Adult voices on the pandemic have been loud from the start, with discussions on lockdowns, mask-wearing, working practices, vaccines and the continued easing of restrictions taking place across all media platforms.
But what about the experiences of children and young people?
School closures for many children and young people in the UK represented a significant disruption to their daily lives. For the very young, routines and predictability provide a sense of safety and security. Changes to familiar routines can cause a child to feel stressed and anxious.
Adapting to home-schooling and online classes was a momentous change for many (including parents) and a challenge for some children who had to share laptops with other family members or use mobile phones. At the same time, others did not have access to any electronic devices.
And when schools reopened, children and young people adapted once more to the new practices of social distancing, class/year bubbles, testing, and mask-wearing. And yet, they continue to experience changes to their school lives. Most notably, the bubble system, in which one person testing positive for Covid results in whole class or year groups going into self-isolation. And according to reports, has led to hundreds and thousands of pupils in England being off school.
But aside from learning, school provides an important social aspect, lost to children and young people during the early stages of the pandemic. And let's not forget the other key role schools play, as havens for pupils with troubled home lives.
For some children being at home with their families was a positive experience. Still, for others, it was dangerous and unbearable. Data from the NSPCC last year on social isolation, the risk of child maltreatment and the pandemic found certain factors increased the risk of child abuse. These included parental stress, increased vulnerability to specific types of abuse, and a reduction in safeguarding measures.
Unsurprisingly, these challenges have affected children's mental health. The Mental Health of Children and Young People in England, 2020 report published in October found a rise in the rate of probable mental disorder from one in nine in 2017 (for children aged 5 to 16) to one in six in 2020. Research participants expressed feeling lonely and that 'lockdown had made their life worse'.
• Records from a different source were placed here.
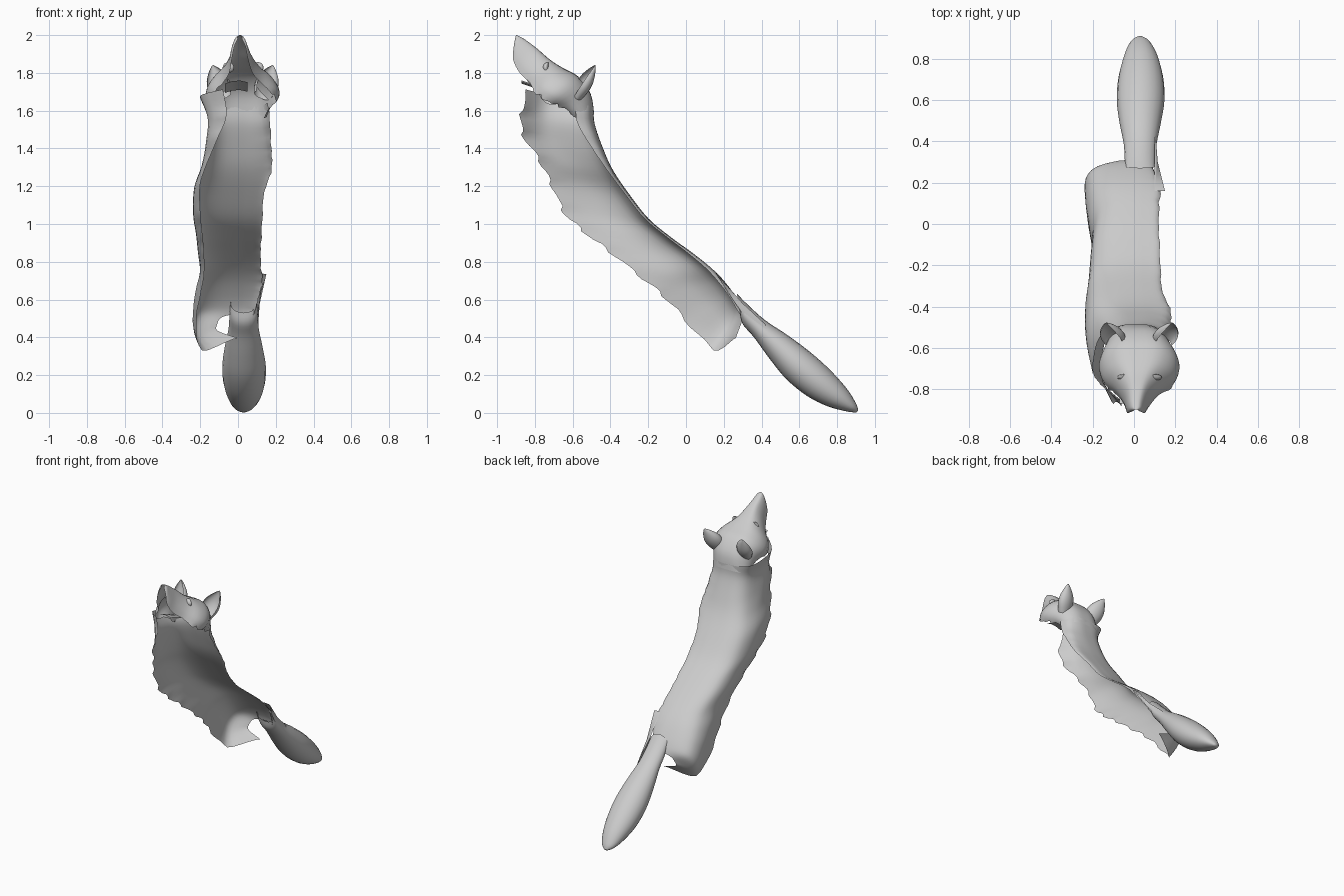
import bpy, math, random
from mathutils import Vector

if "Cube" in bpy.data.objects:
    bpy.data.objects.remove(bpy.data.objects["Cube"])

random.seed(4)
fur = bpy.data.materials.new("grey fur")
fur.diffuse_color = (0.6, 0.6, 0.6, 1)
fur.use_nodes = True
fur.node_tree.nodes["Principled BSDF"].inputs["Base Color"].default_value = fur.diffuse_color


def spline(pts, n):
    """Resample rows of numbers with a Catmull-Rom curve."""
    out, m = [], len(pts)
    for i in range(m - 1):
        a, b, c, d = (pts[max(0, min(m - 1, k))] for k in (i - 1, i, i + 1, i + 2))
        for j in range(n):
            t = j / n
            out.append([0.5 * (2 * q + (r - p) * t + (2 * p - 5 * q + 4 * r - s) * t * t
                               + (3 * q - p - 3 * r + s) * t ** 3)
                        for p, q, r, s in zip(a, b, c, d)])
    out.append(list(pts[-1]))
    return out


def loft(name, rows, closed=False, cap_end=False):
    """Skin a list of point rows into one smooth sheet or tube."""
    n = len(rows[0])
    verts = [tuple(p) for r in rows for p in r]
    faces = []
    for i in range(len(rows) - 1):
        for j in range(n if closed else n - 1):
            k = (j + 1) % n
            faces.append((i * n + j, i * n + k, (i + 1) * n + k, (i + 1) * n + j))
    if cap_end:
        last = (len(rows) - 1) * n
        faces.append(tuple(last + j for j in range(n)))
    me = bpy.data.meshes.new(name)
    me.from_pydata(verts, [], faces)
    me.update()
    me.materials.append(fur)
    ob = bpy.data.objects.new(name, me)
    bpy.context.collection.objects.link(ob)
    for p in me.polygons:
        p.use_smooth = True
    return ob


def tube(name, stations):
    """Oval tube: upper y, upper z, lower y, lower z, half width, centre x."""
    rows = []
    for y0, z0, y1, z1, w, cx in spline(stations, 4):
        row = []
        for k in range(20):
            a = 2 * math.pi * k / 20
            f = 0.5 - 0.5 * math.cos(a)
            row.append((cx + w * math.sin(a), y0 + (y1 - y0) * f, z0 + (z1 - z0) * f))
        rows.append(row)
    return loft(name, rows, closed=True, cap_end=True)


# Body pelt: ridge y, ridge z, edge y, edge z, left x, right x, edge x, right drop
body = [(-.49, 1.62, -.84, 1.71, -.195, .16, -.08, .26),
        (-.485, 1.53, -.87, 1.58, -.155, .17, -.06, .24),
        (-.44, 1.40, -.86, 1.47, -.165, .175, -.10, .15),
        (-.39, 1.29, -.77, 1.33, -.19, .18, -.16, .09),
        (-.31, 1.17, -.71, 1.21, -.23, .14, -.20, .06),
        (-.20, 1.03, -.65, 1.07, -.235, .13, -.20, .05),
        (-.08, .93, -.54, .96, -.22, .125, -.19, .05),
        (.03, .85, -.40, .85, -.21, .12, -.18, .06),
        (.13, .77, -.25, .73, -.20, .12, -.18, .07),
        (.20, .70, -.12, .62, -.22, .13, -.20, .09),
        (.26, .62, .00, .49, -.235, .11, -.22, .10),
        (.295, .56, .15, .335, -.225, .09, -.19, .12),
        (.31, .52, .265, .40, -.11, .06, .0, .12)]
rows = []
for i, (y0, z0, y1, z1, xl, xr, xe, drop) in enumerate(spline(body, 5)):
    jag = (.035, .02, 0, -.025, -.02)[i % 5] + random.uniform(-.01, .01)
    xr += random.uniform(-.004, .004)
    ctrl = [(xr, drop), (.85 * xr, .35 * drop), (.45 * xr, .005), (0, 0),
            (.5 * xl, .03), (.85 * xl, .16), (xl, .42), (.98 * xl, .72), (xe, 1 + jag)]
    rows.append([(x, y0 + (y1 - y0) * f, z0 + (z1 - z0) * f) for x, f in spline(ctrl, 3)])
loft("body_pelt", rows)

# Head shell and muzzle, open underneath: ridge y, z, lower y, z, half width, centre x
head = [(-.486, 1.58, -.58, 1.56, .14, .01), (-.505, 1.69, -.65, 1.61, .16, .02),
        (-.57, 1.78, -.73, 1.645, .195, .025), (-.65, 1.825, -.79, 1.69, .175, .025),
        (-.72, 1.87, -.83, 1.75, .11, .02), (-.79, 1.93, -.88, 1.80, .068, .015),
        (-.85, 1.975, -.915, 1.87, .048, .01), (-.885, 1.995, -.912, 1.94, .032, .01),
        (-.90, 2.0, -.905, 1.98, .012, .01)]
half = [(0, 0), (.5, .05), (.86, .32), (1, .7), (.9, 1)]
arch = [(-x, f) for x, f in half[:0:-1]] + half
rows = []
for i, (y0, z0, y1, z1, w, cx) in enumerate(spline(head, 4)):
    row = []
    for x, f in spline(arch, 3):
        f *= 1 + (random.uniform(-.08, .05) if f > .95 and i < 17 else 0)
        row.append((cx + w * x, y0 + (y1 - y0) * f, z0 + (z1 - z0) * f))
    rows.append(row)
loft("head", rows)

# Ragged scrap of lower jaw
loft("lower_jaw", [[(x, y, z + .02 * math.cos(20 * x)) for x in (-.07, -.03, .01, .05)]
                   for y, z in ((-.87, 1.74), (-.81, 1.72), (-.74, 1.69))])

# Bushy tail
tube("tail", [(.27, .63, .285, .53, .07, .03), (.33, .57, .30, .47, .075, .03),
              (.42, .49, .36, .40, .08, .03), (.54, .41, .44, .29, .10, .03),
              (.66, .32, .53, .18, .115, .032), (.76, .23, .64, .09, .11, .033),
              (.85, .13, .75, .035, .085, .033), (.90, .05, .85, .008, .05, .03),
              (.912, .012, .90, .002, .012, .03)])

# Loose skin flap beside the tail root
loft("tail_flap", [[(.10, .16, .74), (.15, .16, .735), (.12, .22, .64)],
                   [(.10, .28, .59), (.115, .30, .58), (.10, .31, .51)],
                   [(.10, .42, .47), (.105, .43, .44), (.09, .38, .42)]])

# Cupped ears and eye bumps on both sides
for side, label in ((-1, "left"), (1, "right")):
    base = Vector((.025 + side * .115, -.57, 1.70))
    axis = Vector((side * .045, .09, .14))
    front = Vector((side * .25, -.75, .45))
    front = (front - axis * (front.dot(axis) / axis.length_squared)).normalized()
    across = axis.normalized().cross(front)
    rows = []
    for u, w in spline([(-.15, .05), (.2, .062), (.5, .056), (.8, .03), (1, .003)], 3):
        rows.append([base + axis * u + across * (w * math.sin(a)) - front * (w * .7 * math.cos(a))
                     for a in (math.radians(d) for d in range(-120, 121, 20))])
    loft(label + "_ear", rows)
    cx, cy, cz, r = .027 + side * .078, -.728, 1.828, .03
    tube(label + "_eye", [(cy, cz + r * math.cos(t), cy - r * math.sin(t), cz + r * math.cos(t),
                           r * math.sin(t), cx) for t in (.05, .8, 1.57, 2.3, 3.09)])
Earlier in June 2020, the National Children's Bureau organised a statement signed by more than 100 organisations asking the Prime Minister to make children a priority in their response to the pandemic and financially invest in mental health. One of the signatories, the British Association for Counselling and Psychotherapy (BACP), has also been campaigning for government funding to provide counsellors in every secondary school and FE college in England, which already happens in the devolved nations.
As we learn to live with Covid-19 and its impact, it's clear that this generation of children will need the right support, making access to counselling and CAMHS even more vital.
Service Care Solutions work with hundreds of temporary and permanent social workers, children's healthcare staff and care workers right across the UK.
If you are looking for work or are looking to recruit please contact us today.